▸ **Work task**
The result should be the line with "# Cuff buttons" followed by every remaining line of the entries, each reproduced exactly, with nothing else.

▸ **Data items**
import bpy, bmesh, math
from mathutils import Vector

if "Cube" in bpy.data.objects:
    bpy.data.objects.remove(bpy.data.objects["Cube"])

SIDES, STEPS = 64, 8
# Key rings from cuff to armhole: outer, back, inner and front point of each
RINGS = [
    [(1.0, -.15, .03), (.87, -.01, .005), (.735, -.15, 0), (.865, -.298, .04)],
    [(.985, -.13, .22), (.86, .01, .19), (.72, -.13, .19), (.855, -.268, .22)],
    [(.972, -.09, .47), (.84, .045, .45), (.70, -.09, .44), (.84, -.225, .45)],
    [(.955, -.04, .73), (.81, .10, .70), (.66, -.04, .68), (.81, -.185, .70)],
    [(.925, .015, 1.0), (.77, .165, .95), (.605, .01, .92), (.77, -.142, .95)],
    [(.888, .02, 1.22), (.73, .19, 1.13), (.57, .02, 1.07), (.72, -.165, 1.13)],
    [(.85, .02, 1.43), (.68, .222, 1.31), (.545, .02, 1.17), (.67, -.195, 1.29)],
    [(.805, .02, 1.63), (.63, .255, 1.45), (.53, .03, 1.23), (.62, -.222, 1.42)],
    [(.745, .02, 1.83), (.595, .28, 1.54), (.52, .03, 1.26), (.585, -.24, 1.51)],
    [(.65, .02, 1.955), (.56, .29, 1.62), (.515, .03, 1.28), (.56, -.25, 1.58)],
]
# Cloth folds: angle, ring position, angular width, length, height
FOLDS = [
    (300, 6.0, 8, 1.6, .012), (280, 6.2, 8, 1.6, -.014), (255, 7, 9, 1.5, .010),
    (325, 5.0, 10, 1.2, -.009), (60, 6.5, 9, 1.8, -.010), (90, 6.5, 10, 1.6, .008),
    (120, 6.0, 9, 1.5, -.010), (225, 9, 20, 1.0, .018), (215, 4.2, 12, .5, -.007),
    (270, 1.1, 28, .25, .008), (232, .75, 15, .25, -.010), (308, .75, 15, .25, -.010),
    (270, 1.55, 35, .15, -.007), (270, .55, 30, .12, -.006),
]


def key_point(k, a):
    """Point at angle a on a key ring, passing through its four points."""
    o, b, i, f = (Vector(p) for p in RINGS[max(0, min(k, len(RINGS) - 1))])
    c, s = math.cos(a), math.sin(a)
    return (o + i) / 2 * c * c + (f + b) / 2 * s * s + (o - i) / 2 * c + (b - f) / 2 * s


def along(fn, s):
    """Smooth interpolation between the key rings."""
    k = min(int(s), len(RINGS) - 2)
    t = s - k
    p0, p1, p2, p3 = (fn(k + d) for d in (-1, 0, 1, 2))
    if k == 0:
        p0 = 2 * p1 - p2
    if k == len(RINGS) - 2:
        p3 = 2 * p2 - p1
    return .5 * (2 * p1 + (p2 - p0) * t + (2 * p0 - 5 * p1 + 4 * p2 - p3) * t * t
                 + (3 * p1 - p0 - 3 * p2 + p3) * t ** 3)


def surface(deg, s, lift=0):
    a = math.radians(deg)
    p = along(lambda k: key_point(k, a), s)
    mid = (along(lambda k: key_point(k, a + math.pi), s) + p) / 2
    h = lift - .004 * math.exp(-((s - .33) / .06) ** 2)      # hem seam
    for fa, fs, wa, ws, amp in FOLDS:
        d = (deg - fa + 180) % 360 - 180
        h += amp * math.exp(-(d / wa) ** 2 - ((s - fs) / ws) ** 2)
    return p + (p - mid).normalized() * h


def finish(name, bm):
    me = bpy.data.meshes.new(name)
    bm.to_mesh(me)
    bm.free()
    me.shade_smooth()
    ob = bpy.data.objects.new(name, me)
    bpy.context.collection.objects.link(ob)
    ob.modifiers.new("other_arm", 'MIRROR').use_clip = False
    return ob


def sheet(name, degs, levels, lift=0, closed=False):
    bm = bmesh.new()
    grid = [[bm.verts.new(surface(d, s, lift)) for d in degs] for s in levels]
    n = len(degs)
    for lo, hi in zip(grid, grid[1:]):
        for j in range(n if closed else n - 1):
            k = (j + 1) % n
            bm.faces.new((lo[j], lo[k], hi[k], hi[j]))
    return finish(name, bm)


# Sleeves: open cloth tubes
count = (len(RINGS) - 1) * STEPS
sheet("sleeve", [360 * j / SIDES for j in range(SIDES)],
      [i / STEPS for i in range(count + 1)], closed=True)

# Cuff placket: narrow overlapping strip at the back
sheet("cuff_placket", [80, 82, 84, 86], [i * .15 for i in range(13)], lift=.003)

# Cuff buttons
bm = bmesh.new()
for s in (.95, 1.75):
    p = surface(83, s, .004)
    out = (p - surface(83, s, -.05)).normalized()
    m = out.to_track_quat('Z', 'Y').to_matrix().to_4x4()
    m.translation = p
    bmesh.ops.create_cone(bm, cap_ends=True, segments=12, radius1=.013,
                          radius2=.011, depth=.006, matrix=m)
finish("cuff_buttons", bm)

▸ **Your solution**
# Cuff buttons
bm = bmesh.new()
for s in (.95, 1.75):
    p = surface(83, s, .004)
    out = (p - surface(83, s, -.05)).normalized()
    m = out.to_track_quat('Z', 'Y').to_matrix().to_4x4()
    m.translation = p
    bmesh.ops.create_cone(bm, cap_ends=True, segments=12, radius1=.013,
                          radius2=.011, depth=.006, matrix=m)
finish("cuff_buttons", bm)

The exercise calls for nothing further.